Clowns_edited.jpg

Mythos

The fibre-optic cable was seared. Across

An ocean sound was compromised—

Static fatigue, sonic boom, nerve-scratch.

The body was chalked and perforated, slugs

Spent, brass casements on the road.

Eva’s paws bloodied the blinds.

It’s the essential story: Men who

Go too far then bore you in a bar

About stories in extremis, those who barely

Made it—heart-blown, arthritic, brokedown.

The republic is a mythos of

Clowns and self-pityers

Too-muchness, rock ‘n’ roll as verb.

To chase war, shoot bottles, brine in sauce

Fuck your brains out

                                      (is that desirable, even?

I have nothing interesting to say about this.

Writing an application

Richard Oyama is a poet and a writer whose poems, stories and essays have appeared in Premonitions: The Kaya Anthology of New Asian North American Poetry, The Nuyorasian Anthology, Breaking Silence, Dissident Song, A Gift of Tongues, About Place, Konch Magazine, Pirene’s Fountain, Tribes, Malpais Review, Anak Sastra, Buddhist Poetry Review and other literary journals. The Country They Know (Neuma Books 2005) is his first collection of poetry. He has a M.A. in English: Creative Writing from San Francisco State University. Oyama taught at California College of Arts in Oakland, University of California at Berkeley and University of New Mexico.
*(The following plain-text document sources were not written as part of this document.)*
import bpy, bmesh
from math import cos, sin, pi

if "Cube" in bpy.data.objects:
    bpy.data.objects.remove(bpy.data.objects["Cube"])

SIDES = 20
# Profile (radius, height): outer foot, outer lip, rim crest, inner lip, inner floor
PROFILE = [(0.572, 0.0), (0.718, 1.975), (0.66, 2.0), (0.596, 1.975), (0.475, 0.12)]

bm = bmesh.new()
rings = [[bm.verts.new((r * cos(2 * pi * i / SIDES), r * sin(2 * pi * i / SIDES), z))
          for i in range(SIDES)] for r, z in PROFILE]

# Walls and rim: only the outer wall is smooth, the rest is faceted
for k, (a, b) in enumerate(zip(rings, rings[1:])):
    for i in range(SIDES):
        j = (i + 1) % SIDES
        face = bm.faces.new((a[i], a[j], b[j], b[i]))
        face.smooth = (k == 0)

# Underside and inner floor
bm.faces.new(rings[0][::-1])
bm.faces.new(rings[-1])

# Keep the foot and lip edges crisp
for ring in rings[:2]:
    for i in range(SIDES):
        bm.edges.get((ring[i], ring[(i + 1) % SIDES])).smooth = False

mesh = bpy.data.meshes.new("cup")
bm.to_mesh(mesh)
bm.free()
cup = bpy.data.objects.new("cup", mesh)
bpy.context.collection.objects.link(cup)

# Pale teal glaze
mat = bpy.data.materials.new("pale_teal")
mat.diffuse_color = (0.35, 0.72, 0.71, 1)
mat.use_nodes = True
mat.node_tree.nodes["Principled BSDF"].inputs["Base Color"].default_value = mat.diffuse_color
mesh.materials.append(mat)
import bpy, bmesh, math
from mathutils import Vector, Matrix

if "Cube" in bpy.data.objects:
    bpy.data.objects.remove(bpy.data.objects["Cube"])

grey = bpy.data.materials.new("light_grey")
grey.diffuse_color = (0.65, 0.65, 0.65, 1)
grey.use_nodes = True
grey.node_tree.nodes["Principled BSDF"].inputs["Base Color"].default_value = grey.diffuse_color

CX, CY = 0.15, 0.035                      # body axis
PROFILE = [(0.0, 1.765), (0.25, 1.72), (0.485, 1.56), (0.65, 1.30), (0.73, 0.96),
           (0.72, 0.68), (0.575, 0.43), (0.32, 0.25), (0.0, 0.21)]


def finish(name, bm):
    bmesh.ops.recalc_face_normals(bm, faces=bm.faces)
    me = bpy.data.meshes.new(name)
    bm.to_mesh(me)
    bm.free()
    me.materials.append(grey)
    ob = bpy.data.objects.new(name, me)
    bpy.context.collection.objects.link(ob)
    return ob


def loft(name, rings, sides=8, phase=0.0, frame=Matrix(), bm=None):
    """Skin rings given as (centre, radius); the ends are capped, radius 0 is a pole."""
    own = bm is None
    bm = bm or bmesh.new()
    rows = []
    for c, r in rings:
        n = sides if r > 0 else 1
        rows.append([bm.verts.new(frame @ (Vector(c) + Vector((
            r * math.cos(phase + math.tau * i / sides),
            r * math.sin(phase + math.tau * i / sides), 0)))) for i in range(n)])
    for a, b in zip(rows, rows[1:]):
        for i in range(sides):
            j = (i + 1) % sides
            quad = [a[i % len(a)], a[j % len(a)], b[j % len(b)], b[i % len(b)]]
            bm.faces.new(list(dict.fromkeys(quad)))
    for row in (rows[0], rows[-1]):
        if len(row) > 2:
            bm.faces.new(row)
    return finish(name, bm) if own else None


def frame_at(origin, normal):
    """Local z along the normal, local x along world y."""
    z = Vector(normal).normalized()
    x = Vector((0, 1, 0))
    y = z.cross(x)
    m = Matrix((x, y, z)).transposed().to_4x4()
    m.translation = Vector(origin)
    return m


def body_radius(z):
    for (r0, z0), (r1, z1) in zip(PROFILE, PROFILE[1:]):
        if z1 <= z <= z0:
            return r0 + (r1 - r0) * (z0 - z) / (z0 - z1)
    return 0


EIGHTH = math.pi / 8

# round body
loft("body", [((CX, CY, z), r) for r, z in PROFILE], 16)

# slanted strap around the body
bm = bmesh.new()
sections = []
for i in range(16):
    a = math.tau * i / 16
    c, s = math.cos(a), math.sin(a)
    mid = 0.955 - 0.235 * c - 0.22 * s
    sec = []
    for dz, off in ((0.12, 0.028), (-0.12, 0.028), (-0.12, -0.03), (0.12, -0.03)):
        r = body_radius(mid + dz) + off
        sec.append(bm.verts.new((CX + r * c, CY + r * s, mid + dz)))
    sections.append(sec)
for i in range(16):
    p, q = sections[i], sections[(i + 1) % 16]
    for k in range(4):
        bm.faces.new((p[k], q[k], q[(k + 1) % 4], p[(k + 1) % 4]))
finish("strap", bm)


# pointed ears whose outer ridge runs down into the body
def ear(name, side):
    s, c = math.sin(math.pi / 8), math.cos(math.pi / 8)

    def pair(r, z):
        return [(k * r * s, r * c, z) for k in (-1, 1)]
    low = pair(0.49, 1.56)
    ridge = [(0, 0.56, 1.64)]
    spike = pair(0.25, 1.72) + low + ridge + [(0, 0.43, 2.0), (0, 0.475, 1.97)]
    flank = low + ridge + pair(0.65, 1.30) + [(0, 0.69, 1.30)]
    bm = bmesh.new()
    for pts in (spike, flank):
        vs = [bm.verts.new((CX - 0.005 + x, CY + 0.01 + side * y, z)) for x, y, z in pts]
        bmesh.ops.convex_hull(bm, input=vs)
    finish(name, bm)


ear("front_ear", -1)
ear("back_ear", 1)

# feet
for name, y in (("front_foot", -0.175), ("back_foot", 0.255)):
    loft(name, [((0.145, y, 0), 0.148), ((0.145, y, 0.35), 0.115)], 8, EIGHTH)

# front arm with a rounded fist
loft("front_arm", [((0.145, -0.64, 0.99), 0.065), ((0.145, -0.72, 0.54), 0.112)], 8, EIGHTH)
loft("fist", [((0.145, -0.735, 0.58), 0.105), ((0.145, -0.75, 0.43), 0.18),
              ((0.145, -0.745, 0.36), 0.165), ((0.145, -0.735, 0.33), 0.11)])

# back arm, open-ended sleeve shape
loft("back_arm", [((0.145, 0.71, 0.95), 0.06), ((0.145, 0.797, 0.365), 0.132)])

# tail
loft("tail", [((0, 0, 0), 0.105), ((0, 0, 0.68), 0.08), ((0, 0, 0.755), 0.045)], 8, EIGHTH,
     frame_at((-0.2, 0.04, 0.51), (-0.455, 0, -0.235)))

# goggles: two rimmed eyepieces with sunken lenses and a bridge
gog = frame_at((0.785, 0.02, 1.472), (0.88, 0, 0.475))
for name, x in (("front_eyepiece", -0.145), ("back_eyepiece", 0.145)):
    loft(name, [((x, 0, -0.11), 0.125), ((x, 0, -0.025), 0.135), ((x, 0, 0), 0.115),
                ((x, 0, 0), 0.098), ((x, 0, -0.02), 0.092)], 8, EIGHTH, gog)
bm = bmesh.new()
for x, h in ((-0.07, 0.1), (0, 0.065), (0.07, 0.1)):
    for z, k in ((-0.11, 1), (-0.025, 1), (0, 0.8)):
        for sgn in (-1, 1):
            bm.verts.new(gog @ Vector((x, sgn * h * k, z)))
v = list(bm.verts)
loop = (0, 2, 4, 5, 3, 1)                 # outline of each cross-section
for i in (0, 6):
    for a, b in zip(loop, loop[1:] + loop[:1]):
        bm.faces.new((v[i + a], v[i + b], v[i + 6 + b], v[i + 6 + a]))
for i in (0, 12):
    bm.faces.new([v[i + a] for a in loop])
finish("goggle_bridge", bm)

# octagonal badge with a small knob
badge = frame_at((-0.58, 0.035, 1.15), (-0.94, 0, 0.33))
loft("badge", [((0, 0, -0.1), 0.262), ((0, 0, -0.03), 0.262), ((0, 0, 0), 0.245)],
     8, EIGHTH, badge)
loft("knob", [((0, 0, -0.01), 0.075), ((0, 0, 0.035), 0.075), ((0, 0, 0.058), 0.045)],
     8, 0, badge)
His first novel in a trilogy, A Riot Goin’ On, is forthcoming.